Two people who faced a new rendition of Christmas this year, and who were in my thoughts during that process, were Becca (whose brother was killed in Afghanistan in September) who wrote about Christmas on her new laptop:
So, although JJ’s not here, I’m pleased to say that it’s not been all too sad. He’s been talked about all day – we’ve had a few laughs and a few tears. More laughs than tears I’m pleased to say. And later on tonight we’ll raise a glass in memory to him, and to others that have not returned home to their families.
We mulled our strategies for this first Christmas after dad’s death in advance, and agreed we wouldn’t try to reincarnate any other year, wouldn’t try to resurrect much-loved stories with the key character missing. It felt like time to set a new stage.

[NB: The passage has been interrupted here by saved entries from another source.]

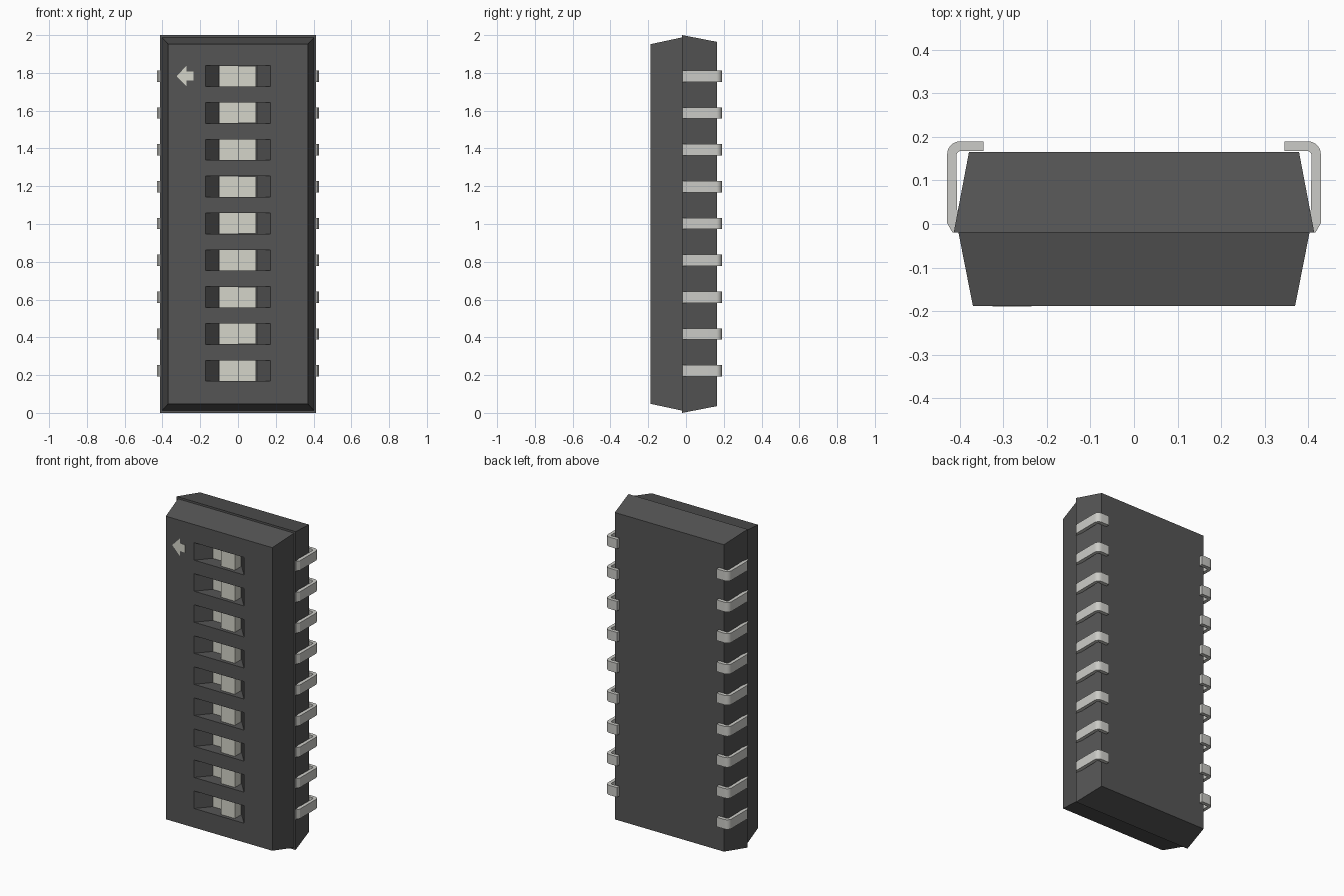
import bpy, bmesh, math
from mathutils import Vector

if "Cube" in bpy.data.objects:
    bpy.data.objects.remove(bpy.data.objects["Cube"])


def material(name, rgb):
    m = bpy.data.materials.new(name)
    m.diffuse_color = (*rgb, 1)
    m.use_nodes = True
    m.node_tree.nodes["Principled BSDF"].inputs["Base Color"].default_value = m.diffuse_color
    return m


DARK = material("dark_plastic", (0.09, 0.09, 0.09))
PALE = material("pale_plastic", (0.66, 0.66, 0.59))
METAL = material("metal", (0.6, 0.6, 0.57))

PITCH, COUNT = 0.195, 9
ROWS = [1 + PITCH * (i - (COUNT - 1) / 2) + 0.003 for i in range(COUNT)]


def finish(name, bm, mat):
    bmesh.ops.recalc_face_normals(bm, faces=bm.faces)
    me = bpy.data.meshes.new(name)
    bm.to_mesh(me)
    bm.free()
    me.materials.append(mat)
    ob = bpy.data.objects.new(name, me)
    bpy.context.collection.objects.link(ob)
    return ob


def prism(bm, points, offset):
    """Closed outline pushed along an offset vector."""
    face = bm.faces.new([bm.verts.new(p) for p in points])
    ext = bmesh.ops.extrude_face_region(bm, geom=[face])["geom"]
    bmesh.ops.translate(bm, vec=Vector(offset),
                        verts=[v for v in ext if isinstance(v, bmesh.types.BMVert)])


def shell(name, y0, half0, y1, half1):
    """Tapered block between two centred rectangles in y."""
    bm = bmesh.new()
    rings = []
    for y, (hx, hz) in ((y0, half0), (y1, half1)):
        rings.append([bm.verts.new((sx * hx, y, 1 + sz * hz))
                      for sx, sz in ((-1, -1), (1, -1), (1, 1), (-1, 1))])
    a, b = rings
    bm.faces.new(a)
    bm.faces.new(b)
    for i in range(4):
        j = (i + 1) % 4
        bm.faces.new((a[i], a[j], b[j], b[i]))
    return finish(name, bm, DARK)


# Housing halves, tapering away from the parting line
FACE, FLOOR = -0.188, -0.105
cover = shell("front_cover", FACE, (0.37, 0.952), -0.02, (0.403, 0.988))
shell("rear_base", -0.02, (0.414, 1.0), 0.165, (0.379, 0.964))

# Slots with sloping ends, cut into the cover
bm = bmesh.new()
ext = 0.03
slope = 0.073 / (FLOOR - FACE)
w = 0.173 + ext * slope
for z in ROWS:
    prism(bm, [(-w, FACE - ext, z - 0.055), (w, FACE - ext, z - 0.055),
               (0.1, FLOOR, z - 0.055), (-0.1, FLOOR, z - 0.055)], (0, 0, 0.11))
cutter = finish("slot_cutter", bm, DARK)
mod = cover.modifiers.new("slots", "BOOLEAN")
mod.object, mod.operation, mod.solver = cutter, "DIFFERENCE", "EXACT"
bpy.context.view_layer.objects.active = cover
cover.select_set(True)
bpy.ops.object.modifier_apply(modifier=mod.name)
bpy.data.objects.remove(cutter)

# Sliders: low plate on the left, raised knob on the right
for i, z in enumerate(ROWS):
    bm = bmesh.new()
    prism(bm, [(x, y, z - 0.0545) for x, y in
               ((-0.098, -0.09), (-0.098, -0.108), (0, -0.108),
                (0, -0.167), (0.095, -0.167), (0.095, -0.09))], (0, 0, 0.109))
    finish(f"slider_{i + 1}", bm, PALE)

# Direction arrow on the front face
bm = bmesh.new()
half = [(-0.325, 0), (-0.272, 0.055), (-0.272, 0.024), (-0.235, 0.024)]
outline = half + [(x, -z) for x, z in reversed(half[1:])]
prism(bm, [(x, FACE - 0.001, 1.783 + z) for x, z in outline], (0, 0.006, 0))
finish("direction_arrow", bm, PALE)


# Bent pins, both sides
def arc(cx, cy, r, n=8):
    return [(cx + r * math.cos(math.pi / 2 * k / n),
             cy + r * math.sin(math.pi / 2 * k / n)) for k in range(n + 1)]


profile = ([(0.405, -0.019), (0.417, -0.019), (0.429, 0.002)]
           + arc(0.399, 0.16, 0.03) + [(0.346, 0.19), (0.346, 0.168)]
           + arc(0.396, 0.156, 0.012)[::-1])
for side, label in ((1, "right"), (-1, "left")):
    for i, z in enumerate(ROWS):
        bm = bmesh.new()
        prism(bm, [(side * x, y, z - 0.03) for x, y in profile], (0, 0, 0.06))
        pin = finish(f"pin_{label}_{i + 1}", bm, METAL)
        bpy.ops.object.select_all(action="DESELECT")
        pin.select_set(True)
        bpy.context.view_layer.objects.active = pin
        bpy.ops.object.shade_smooth_by_angle(angle=math.radians(25))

I’m not sure what Christmas 2012 will look or feel like, but at the moment I’m not too worried about it, I’m still in the throws of gratitude that Christmas 2011 went so well, that I got to sit and reminisce with both my parents and grandparents, that I got to spend it with the people that matter to me most. I take hope from hearing how other people have experienced their first Christmas without a loved one, and I hope that anyone who reads this has similarly enjoyed their own Christmas, that those who have lost someone and missed them terribly realise that life may not be the same, but it does go on, and they’d have wanted you to go easy on yourself. Happy Christmas everyone.

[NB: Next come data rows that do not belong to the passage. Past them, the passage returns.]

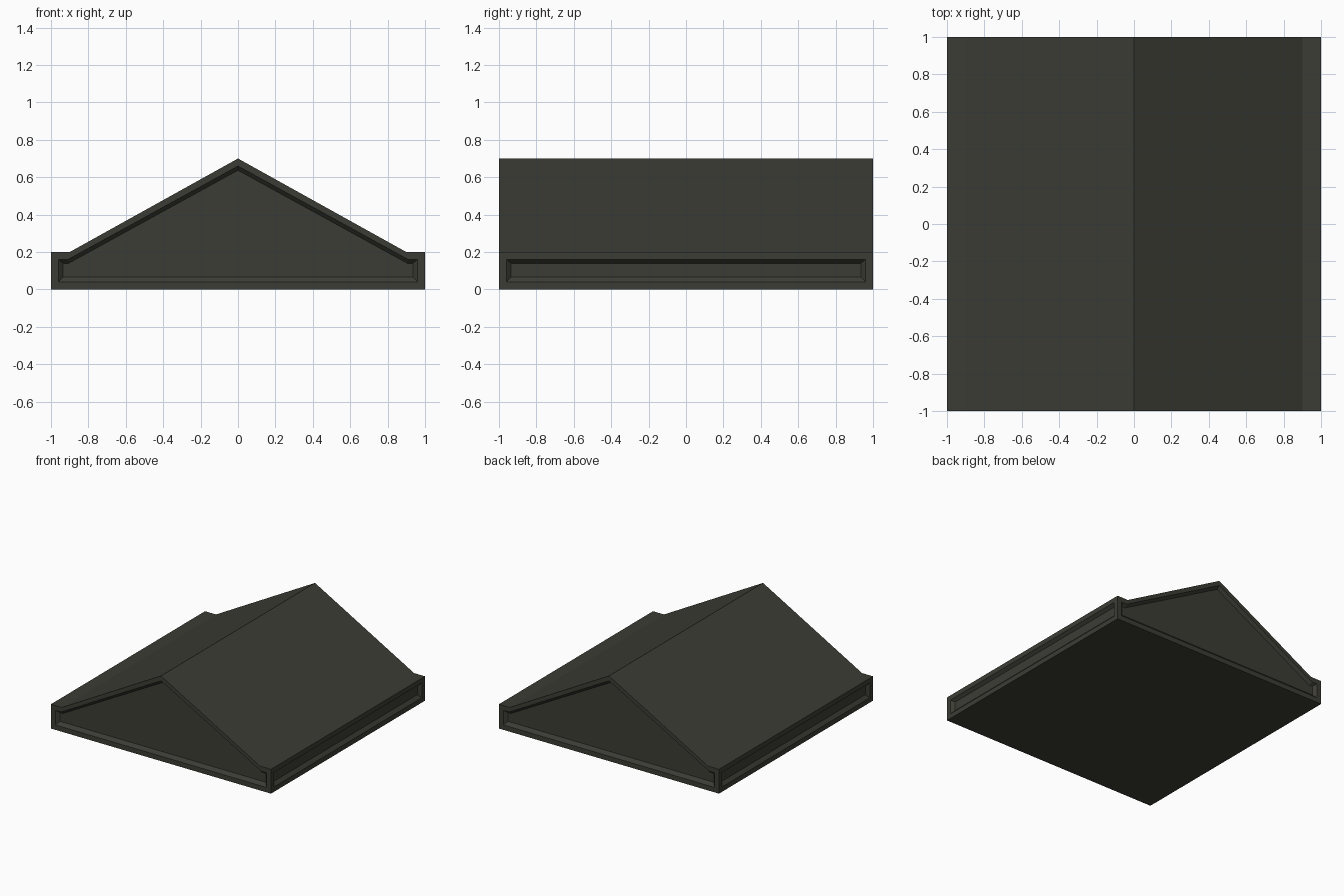
import bpy, bmesh

if "Cube" in bpy.data.objects:
    bpy.data.objects.remove(bpy.data.objects["Cube"])

mat = bpy.data.materials.new("dark olive grey")
mat.diffuse_color = (0.046, 0.046, 0.036, 1)
mat.use_nodes = True
mat.node_tree.nodes["Principled BSDF"].inputs["Base Color"].default_value = mat.diffuse_color

DEPTH = 0.025


def gable(w, k, z0, z1, top):
    """Gable outline: half width, roof foot, base, eave and ridge heights."""
    return [(-w, z0), (w, z0), (w, z1), (k, z1), (0, top), (-k, z1), (-w, z1)]


def box(w, z0, z1):
    return [(-w, z0), (w, z0), (w, z1), (-w, z1)]


def panel(bm, loops, place):
    """Flat rim, bevelled step and recessed panel from three outlines."""
    depths = (0, 0, DEPTH)
    rings = [[bm.verts.new(place(a, z, d)) for a, z in pts]
             for pts, d in zip(loops, depths)]
    for r0, r1 in zip(rings, rings[1:]):
        n = len(r0)
        for i in range(n):
            j = (i + 1) % n
            bm.faces.new((r0[i], r0[j], r1[j], r1[i]))
    bm.faces.new(rings[-1])


bm = bmesh.new()
outline = gable(1, 0.9, 0, 0.2, 0.7)
gables = [outline,
          gable(0.96, 0.91, 0.04, 0.16, 0.66),
          gable(0.935, 0.905, 0.067, 0.14, 0.637)]
sides = [box(1, 0, 0.2), box(0.96, 0.04, 0.16), box(0.935, 0.067, 0.14)]

# recessed panels on the two gable ends and two eave sides
for s in (-1, 1):
    panel(bm, gables, lambda a, z, d: (-s * a, s * (1 - d), z))
    panel(bm, sides, lambda a, z, d: (s * (1 - d), s * a, z))

# roof slopes, eave ledges and underside
for i, (p, q) in enumerate(zip(outline, outline[1:] + outline[:1])):
    if p[0] == q[0]:
        continue  # eave sides are already panelled
    bm.faces.new([bm.verts.new(c) for c in (
        (p[0], -1, p[1]), (p[0], 1, p[1]), (q[0], 1, q[1]), (q[0], -1, q[1]))])

bmesh.ops.remove_doubles(bm, verts=bm.verts, dist=0.0005)
bmesh.ops.recalc_face_normals(bm, faces=bm.faces)
mesh = bpy.data.meshes.new("gable_roof")
bm.to_mesh(mesh)
bm.free()
mesh.materials.append(mat)
bpy.context.collection.objects.link(bpy.data.objects.new("gable_roof", mesh))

Over on flickr there is a group for Your Best Shot 2011 and it got me thinking about which my best shot would be. I guess there are loads of criteria for deciding, whether it’s best composition/light/fancy camera terms, whether it’s about the people or subjects in it, the memory or occasion it reminds you of, I’m not really sure so I had a look through my Highlights set where I add my fave pics and came up with the following shortlist:
So, which (if any) do you like? Or are there other photos in my stream that you think are better? Would really love to hear your thoughts.
Growing up in the Westcountry my geographical knowledge is probably at best described as ropey! I never really felt like I had to learn where anything was (with the exception of the Kingdoms of Devonshire and Cornwall) because everything was ‘up north’. Well last weekend I ventured to the proper North East and spent the weekend exploring the delights of the Cairngorms, the Balmoral Estate, the Highlands and Stonehaven which has to be one of the jewels of Aberdeenshire.It was a great weekend, there was a tiny flurry of snow, proper cold wind, winter sun and bright blue skies. I thought I’d share a few of my fave pics:
Sheep in the snow at Mar Lodge
Loch Muick with the mist coming in
Midday sun at St Cyrus Beach
Stonehaven War Memorial